PROBLEM REQUIREMENTS: Every line of the listing is to be returned exactly as given.

= Beginning of Section =

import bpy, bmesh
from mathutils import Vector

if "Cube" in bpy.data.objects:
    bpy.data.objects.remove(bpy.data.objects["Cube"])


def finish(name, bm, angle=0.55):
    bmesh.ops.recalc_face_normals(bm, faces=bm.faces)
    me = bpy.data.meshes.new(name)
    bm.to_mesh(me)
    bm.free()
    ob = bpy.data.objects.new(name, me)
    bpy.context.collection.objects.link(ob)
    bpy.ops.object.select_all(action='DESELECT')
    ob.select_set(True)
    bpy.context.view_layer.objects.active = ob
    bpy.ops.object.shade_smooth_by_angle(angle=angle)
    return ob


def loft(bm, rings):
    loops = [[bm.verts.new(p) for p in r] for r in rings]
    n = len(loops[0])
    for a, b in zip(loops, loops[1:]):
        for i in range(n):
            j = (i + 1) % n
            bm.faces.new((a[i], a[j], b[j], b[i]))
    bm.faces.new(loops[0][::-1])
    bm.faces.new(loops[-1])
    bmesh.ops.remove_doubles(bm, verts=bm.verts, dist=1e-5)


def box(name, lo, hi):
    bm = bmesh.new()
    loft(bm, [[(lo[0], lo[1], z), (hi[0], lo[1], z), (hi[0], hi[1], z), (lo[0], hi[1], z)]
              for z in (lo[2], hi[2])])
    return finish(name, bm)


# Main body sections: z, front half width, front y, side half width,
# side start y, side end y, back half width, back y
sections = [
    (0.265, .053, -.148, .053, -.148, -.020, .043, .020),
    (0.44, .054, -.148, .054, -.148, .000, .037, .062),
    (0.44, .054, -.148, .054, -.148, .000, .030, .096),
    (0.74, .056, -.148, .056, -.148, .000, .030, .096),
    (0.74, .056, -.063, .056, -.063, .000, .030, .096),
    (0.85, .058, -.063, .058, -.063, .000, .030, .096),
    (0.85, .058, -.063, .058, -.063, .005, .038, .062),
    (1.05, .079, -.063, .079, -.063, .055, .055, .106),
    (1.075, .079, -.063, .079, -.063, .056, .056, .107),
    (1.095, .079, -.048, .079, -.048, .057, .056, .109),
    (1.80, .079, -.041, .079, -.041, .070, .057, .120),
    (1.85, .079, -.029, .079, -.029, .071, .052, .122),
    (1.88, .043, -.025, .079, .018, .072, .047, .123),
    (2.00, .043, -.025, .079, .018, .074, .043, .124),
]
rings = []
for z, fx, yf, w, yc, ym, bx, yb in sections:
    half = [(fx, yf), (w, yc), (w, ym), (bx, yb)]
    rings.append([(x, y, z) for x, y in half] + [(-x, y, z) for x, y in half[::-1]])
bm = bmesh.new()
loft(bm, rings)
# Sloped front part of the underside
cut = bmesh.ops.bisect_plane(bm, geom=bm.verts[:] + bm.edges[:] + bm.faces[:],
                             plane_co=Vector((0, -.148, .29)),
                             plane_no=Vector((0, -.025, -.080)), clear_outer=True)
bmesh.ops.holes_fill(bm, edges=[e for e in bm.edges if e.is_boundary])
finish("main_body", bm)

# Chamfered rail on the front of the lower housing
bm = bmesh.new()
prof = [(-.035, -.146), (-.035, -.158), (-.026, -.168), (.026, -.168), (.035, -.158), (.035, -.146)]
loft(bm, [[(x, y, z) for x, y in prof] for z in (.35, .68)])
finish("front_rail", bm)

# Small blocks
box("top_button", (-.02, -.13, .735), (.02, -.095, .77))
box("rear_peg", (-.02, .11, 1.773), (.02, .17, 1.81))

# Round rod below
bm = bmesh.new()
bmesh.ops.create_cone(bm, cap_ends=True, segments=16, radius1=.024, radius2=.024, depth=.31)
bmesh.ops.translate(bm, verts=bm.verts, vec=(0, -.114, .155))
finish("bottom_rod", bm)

= End of Section =

EXERCISE ANSWER:
import bpy, bmesh
from mathutils import Vector

if "Cube" in bpy.data.objects:
    bpy.data.objects.remove(bpy.data.objects["Cube"])


def finish(name, bm, angle=0.55):
    bmesh.ops.recalc_face_normals(bm, faces=bm.faces)
    me = bpy.data.meshes.new(name)
    bm.to_mesh(me)
    bm.free()
    ob = bpy.data.objects.new(name, me)
    bpy.context.collection.objects.link(ob)
    bpy.ops.object.select_all(action='DESELECT')
    ob.select_set(True)
    bpy.context.view_layer.objects.active = ob
    bpy.ops.object.shade_smooth_by_angle(angle=angle)
    return ob


def loft(bm, rings):
    loops = [[bm.verts.new(p) for p in r] for r in rings]
    n = len(loops[0])
    for a, b in zip(loops, loops[1:]):
        for i in range(n):
            j = (i + 1) % n
            bm.faces.new((a[i], a[j], b[j], b[i]))
    bm.faces.new(loops[0][::-1])
    bm.faces.new(loops[-1])
    bmesh.ops.remove_doubles(bm, verts=bm.verts, dist=1e-5)


def box(name, lo, hi):
    bm = bmesh.new()
    loft(bm, [[(lo[0], lo[1], z), (hi[0], lo[1], z), (hi[0], hi[1], z), (lo[0], hi[1], z)]
              for z in (lo[2], hi[2])])
    return finish(name, bm)


# Main body sections: z, front half width, front y, side half width,
# side start y, side end y, back half width, back y
sections = [
    (0.265, .053, -.148, .053, -.148, -.020, .043, .020),
    (0.44, .054, -.148, .054, -.148, .000, .037, .062),
    (0.44, .054, -.148, .054, -.148, .000, .030, .096),
    (0.74, .056, -.148, .056, -.148, .000, .030, .096),
    (0.74, .056, -.063, .056, -.063, .000, .030, .096),
    (0.85, .058, -.063, .058, -.063, .000, .030, .096),
    (0.85, .058, -.063, .058, -.063, .005, .038, .062),
    (1.05, .079, -.063, .079, -.063, .055, .055, .106),
    (1.075, .079, -.063, .079, -.063, .056, .056, .107),
    (1.095, .079, -.048, .079, -.048, .057, .056, .109),
    (1.80, .079, -.041, .079, -.041, .070, .057, .120),
    (1.85, .079, -.029, .079, -.029, .071, .052, .122),
    (1.88, .043, -.025, .079, .018, .072, .047, .123),
    (2.00, .043, -.025, .079, .018, .074, .043, .124),
]
rings = []
for z, fx, yf, w, yc, ym, bx, yb in sections:
    half = [(fx, yf), (w, yc), (w, ym), (bx, yb)]
    rings.append([(x, y, z) for x, y in half] + [(-x, y, z) for x, y in half[::-1]])
bm = bmesh.new()
loft(bm, rings)
# Sloped front part of the underside
cut = bmesh.ops.bisect_plane(bm, geom=bm.verts[:] + bm.edges[:] + bm.faces[:],
                             plane_co=Vector((0, -.148, .29)),
                             plane_no=Vector((0, -.025, -.080)), clear_outer=True)
bmesh.ops.holes_fill(bm, edges=[e for e in bm.edges if e.is_boundary])
finish("main_body", bm)

# Chamfered rail on the front of the lower housing
bm = bmesh.new()
prof = [(-.035, -.146), (-.035, -.158), (-.026, -.168), (.026, -.168), (.035, -.158), (.035, -.146)]
loft(bm, [[(x, y, z) for x, y in prof] for z in (.35, .68)])
finish("front_rail", bm)

# Small blocks
box("top_button", (-.02, -.13, .735), (.02, -.095, .77))
box("rear_peg", (-.02, .11, 1.773), (.02, .17, 1.81))

# Round rod below
bm = bmesh.new()
bmesh.ops.create_cone(bm, cap_ends=True, segments=16, radius1=.024, radius2=.024, depth=.31)
bmesh.ops.translate(bm, verts=bm.verts, vec=(0, -.114, .155))
finish("bottom_rod", bm)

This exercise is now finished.